[MATERIAL FOR THIS TASK Boundary: Start]
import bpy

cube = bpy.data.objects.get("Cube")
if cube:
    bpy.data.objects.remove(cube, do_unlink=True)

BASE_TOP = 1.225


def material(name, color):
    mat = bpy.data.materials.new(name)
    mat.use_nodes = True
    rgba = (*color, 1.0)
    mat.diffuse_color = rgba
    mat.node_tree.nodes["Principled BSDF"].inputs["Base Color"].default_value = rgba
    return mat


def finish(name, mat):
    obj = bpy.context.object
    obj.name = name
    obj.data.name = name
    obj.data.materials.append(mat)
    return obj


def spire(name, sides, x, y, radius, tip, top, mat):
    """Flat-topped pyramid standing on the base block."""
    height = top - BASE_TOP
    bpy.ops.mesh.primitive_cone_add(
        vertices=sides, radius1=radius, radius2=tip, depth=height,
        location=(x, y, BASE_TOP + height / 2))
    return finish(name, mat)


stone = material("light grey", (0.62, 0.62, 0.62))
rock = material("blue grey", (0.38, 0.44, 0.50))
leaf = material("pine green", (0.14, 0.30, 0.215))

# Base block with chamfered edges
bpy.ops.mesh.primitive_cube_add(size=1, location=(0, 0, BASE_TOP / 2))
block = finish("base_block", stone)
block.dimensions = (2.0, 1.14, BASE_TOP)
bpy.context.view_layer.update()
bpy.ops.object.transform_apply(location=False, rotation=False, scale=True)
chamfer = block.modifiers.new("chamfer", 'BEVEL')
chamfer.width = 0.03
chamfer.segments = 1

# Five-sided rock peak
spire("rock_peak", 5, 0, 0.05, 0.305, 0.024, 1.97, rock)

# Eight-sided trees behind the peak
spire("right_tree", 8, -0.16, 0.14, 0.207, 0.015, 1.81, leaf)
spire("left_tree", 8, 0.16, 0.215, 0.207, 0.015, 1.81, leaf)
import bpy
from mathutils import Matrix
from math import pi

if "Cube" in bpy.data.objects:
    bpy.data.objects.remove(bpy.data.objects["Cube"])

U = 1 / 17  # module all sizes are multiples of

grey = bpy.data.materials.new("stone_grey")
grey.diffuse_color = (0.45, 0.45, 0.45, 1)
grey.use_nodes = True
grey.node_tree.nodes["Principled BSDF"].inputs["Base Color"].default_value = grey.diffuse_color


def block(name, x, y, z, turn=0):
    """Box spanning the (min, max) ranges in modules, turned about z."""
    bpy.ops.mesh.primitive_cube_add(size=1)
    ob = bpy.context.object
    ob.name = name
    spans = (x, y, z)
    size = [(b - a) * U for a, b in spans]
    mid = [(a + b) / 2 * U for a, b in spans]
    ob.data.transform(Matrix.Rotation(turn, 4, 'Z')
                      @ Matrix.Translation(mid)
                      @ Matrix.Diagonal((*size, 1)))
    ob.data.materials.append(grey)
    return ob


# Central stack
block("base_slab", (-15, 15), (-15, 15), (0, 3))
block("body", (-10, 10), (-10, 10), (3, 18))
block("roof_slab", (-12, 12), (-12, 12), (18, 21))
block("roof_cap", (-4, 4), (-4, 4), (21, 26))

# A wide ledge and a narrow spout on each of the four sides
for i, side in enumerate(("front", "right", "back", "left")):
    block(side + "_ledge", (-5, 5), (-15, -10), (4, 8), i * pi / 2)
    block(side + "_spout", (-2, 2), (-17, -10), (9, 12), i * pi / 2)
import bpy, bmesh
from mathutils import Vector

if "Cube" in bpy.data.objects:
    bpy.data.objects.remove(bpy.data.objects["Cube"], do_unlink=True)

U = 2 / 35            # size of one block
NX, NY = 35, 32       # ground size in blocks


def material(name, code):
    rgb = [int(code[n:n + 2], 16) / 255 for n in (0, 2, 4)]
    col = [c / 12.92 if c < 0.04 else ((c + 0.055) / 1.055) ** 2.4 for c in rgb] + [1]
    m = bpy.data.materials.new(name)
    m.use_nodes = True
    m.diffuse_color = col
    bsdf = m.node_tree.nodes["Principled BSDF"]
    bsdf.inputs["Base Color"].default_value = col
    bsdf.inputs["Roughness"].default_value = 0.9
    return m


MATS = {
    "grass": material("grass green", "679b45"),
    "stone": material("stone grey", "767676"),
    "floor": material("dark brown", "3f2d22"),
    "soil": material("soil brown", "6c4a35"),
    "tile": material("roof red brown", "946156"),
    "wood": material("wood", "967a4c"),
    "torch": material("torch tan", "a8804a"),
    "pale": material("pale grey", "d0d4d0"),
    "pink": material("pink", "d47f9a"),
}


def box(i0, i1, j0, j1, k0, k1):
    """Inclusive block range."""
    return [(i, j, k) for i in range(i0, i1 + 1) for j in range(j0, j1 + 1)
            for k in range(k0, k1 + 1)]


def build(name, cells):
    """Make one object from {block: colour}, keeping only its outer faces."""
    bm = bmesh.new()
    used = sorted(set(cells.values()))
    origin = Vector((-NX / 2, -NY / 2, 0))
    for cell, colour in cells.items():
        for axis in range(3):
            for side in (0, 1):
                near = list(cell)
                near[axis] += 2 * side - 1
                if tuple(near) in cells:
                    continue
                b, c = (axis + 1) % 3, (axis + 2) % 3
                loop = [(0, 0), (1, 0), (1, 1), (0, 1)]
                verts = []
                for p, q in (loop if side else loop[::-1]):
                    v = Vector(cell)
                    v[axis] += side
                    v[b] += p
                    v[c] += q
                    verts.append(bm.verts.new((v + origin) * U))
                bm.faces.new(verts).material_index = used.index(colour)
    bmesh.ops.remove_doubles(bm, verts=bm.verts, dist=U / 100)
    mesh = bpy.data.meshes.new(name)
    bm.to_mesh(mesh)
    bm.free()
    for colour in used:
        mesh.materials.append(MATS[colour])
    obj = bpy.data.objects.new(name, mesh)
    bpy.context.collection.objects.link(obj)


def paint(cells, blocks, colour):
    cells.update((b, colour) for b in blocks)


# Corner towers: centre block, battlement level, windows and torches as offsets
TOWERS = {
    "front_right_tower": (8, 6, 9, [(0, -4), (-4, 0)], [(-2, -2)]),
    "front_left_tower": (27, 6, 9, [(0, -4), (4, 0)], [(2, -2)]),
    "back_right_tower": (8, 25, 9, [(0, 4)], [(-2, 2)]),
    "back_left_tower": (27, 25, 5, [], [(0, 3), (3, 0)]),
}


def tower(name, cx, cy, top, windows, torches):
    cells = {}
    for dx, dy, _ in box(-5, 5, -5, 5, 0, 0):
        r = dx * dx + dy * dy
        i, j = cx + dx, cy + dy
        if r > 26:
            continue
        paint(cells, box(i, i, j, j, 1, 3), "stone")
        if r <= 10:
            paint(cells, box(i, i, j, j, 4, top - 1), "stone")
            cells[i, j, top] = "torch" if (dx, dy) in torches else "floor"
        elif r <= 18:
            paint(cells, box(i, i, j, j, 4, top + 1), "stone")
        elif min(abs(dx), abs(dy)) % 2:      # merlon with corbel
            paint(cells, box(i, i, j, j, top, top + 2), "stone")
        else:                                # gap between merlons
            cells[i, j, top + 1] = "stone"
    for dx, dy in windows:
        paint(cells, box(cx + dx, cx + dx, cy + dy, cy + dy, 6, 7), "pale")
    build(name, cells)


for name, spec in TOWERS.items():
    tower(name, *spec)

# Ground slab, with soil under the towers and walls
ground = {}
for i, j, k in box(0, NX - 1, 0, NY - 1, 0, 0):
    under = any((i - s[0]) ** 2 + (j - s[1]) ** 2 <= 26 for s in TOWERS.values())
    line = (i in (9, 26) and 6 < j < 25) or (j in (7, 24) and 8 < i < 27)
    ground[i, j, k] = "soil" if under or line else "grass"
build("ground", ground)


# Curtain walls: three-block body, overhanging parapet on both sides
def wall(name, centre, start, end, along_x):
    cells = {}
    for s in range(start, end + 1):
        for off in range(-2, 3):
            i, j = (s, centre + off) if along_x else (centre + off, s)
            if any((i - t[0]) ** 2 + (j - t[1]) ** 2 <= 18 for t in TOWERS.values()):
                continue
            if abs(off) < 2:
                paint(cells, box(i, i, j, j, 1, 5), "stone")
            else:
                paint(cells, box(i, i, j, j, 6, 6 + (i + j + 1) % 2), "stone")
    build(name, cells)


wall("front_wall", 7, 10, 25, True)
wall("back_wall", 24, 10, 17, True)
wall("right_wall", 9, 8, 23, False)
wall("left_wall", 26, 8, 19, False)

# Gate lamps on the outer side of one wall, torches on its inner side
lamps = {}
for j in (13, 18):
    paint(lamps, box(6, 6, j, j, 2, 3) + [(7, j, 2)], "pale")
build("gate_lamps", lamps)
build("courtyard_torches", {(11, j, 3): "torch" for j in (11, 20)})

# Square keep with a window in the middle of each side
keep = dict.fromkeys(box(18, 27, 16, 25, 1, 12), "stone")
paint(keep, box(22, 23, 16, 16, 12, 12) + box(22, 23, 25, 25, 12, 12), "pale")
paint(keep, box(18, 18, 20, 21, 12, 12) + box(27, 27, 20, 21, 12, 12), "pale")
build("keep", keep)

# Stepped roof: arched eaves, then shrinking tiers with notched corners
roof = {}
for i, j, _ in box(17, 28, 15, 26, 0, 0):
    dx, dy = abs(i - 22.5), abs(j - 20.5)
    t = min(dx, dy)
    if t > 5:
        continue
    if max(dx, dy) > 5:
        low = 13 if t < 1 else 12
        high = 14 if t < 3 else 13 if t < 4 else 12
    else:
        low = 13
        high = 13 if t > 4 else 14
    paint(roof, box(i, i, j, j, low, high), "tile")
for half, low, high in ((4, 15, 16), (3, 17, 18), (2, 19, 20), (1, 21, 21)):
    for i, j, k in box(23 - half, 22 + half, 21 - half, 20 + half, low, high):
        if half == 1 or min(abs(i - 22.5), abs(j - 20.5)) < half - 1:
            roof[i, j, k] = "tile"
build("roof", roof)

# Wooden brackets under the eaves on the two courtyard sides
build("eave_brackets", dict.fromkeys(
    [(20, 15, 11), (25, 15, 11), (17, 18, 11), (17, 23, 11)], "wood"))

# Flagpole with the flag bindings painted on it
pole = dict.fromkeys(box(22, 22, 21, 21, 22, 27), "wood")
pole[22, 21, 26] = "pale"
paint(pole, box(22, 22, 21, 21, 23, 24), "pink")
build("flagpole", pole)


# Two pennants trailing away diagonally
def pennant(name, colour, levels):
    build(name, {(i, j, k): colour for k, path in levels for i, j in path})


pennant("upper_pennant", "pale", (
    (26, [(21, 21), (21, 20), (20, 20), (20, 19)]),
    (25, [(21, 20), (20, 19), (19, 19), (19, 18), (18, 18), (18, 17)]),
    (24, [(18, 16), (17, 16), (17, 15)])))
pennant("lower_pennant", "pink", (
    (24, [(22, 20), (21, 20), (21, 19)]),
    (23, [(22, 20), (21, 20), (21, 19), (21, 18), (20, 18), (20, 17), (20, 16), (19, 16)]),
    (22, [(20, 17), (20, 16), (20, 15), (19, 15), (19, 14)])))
[MATERIAL FOR THIS TASK Boundary: End]
PROBLEM STATEMENT> Above are the records; from them, give again exactly the lines from the one containing "i, j = cx + dx, cy + dy" to the one containing "10, 17, True)", both lines included, and nothing more.

SOLUTION FOR THIS TASK>
        i, j = cx + dx, cy + dy
        if r > 26:
            continue
        paint(cells, box(i, i, j, j, 1, 3), "stone")
        if r <= 10:
            paint(cells, box(i, i, j, j, 4, top - 1), "stone")
            cells[i, j, top] = "torch" if (dx, dy) in torches else "floor"
        elif r <= 18:
            paint(cells, box(i, i, j, j, 4, top + 1), "stone")
        elif min(abs(dx), abs(dy)) % 2:      # merlon with corbel
            paint(cells, box(i, i, j, j, top, top + 2), "stone")
        else:                                # gap between merlons
            cells[i, j, top + 1] = "stone"
    for dx, dy in windows:
        paint(cells, box(cx + dx, cx + dx, cy + dy, cy + dy, 6, 7), "pale")
    build(name, cells)


for name, spec in TOWERS.items():
    tower(name, *spec)

# Ground slab, with soil under the towers and walls
ground = {}
for i, j, k in box(0, NX - 1, 0, NY - 1, 0, 0):
    under = any((i - s[0]) ** 2 + (j - s[1]) ** 2 <= 26 for s in TOWERS.values())
    line = (i in (9, 26) and 6 < j < 25) or (j in (7, 24) and 8 < i < 27)
    ground[i, j, k] = "soil" if under or line else "grass"
build("ground", ground)


# Curtain walls: three-block body, overhanging parapet on both sides
def wall(name, centre, start, end, along_x):
    cells = {}
    for s in range(start, end + 1):
        for off in range(-2, 3):
            i, j = (s, centre + off) if along_x else (centre + off, s)
            if any((i - t[0]) ** 2 + (j - t[1]) ** 2 <= 18 for t in TOWERS.values()):
                continue
            if abs(off) < 2:
                paint(cells, box(i, i, j, j, 1, 5), "stone")
            else:
                paint(cells, box(i, i, j, j, 6, 6 + (i + j + 1) % 2), "stone")
    build(name, cells)


wall("front_wall", 7, 10, 25, True)
wall("back_wall", 24, 10, 17, True)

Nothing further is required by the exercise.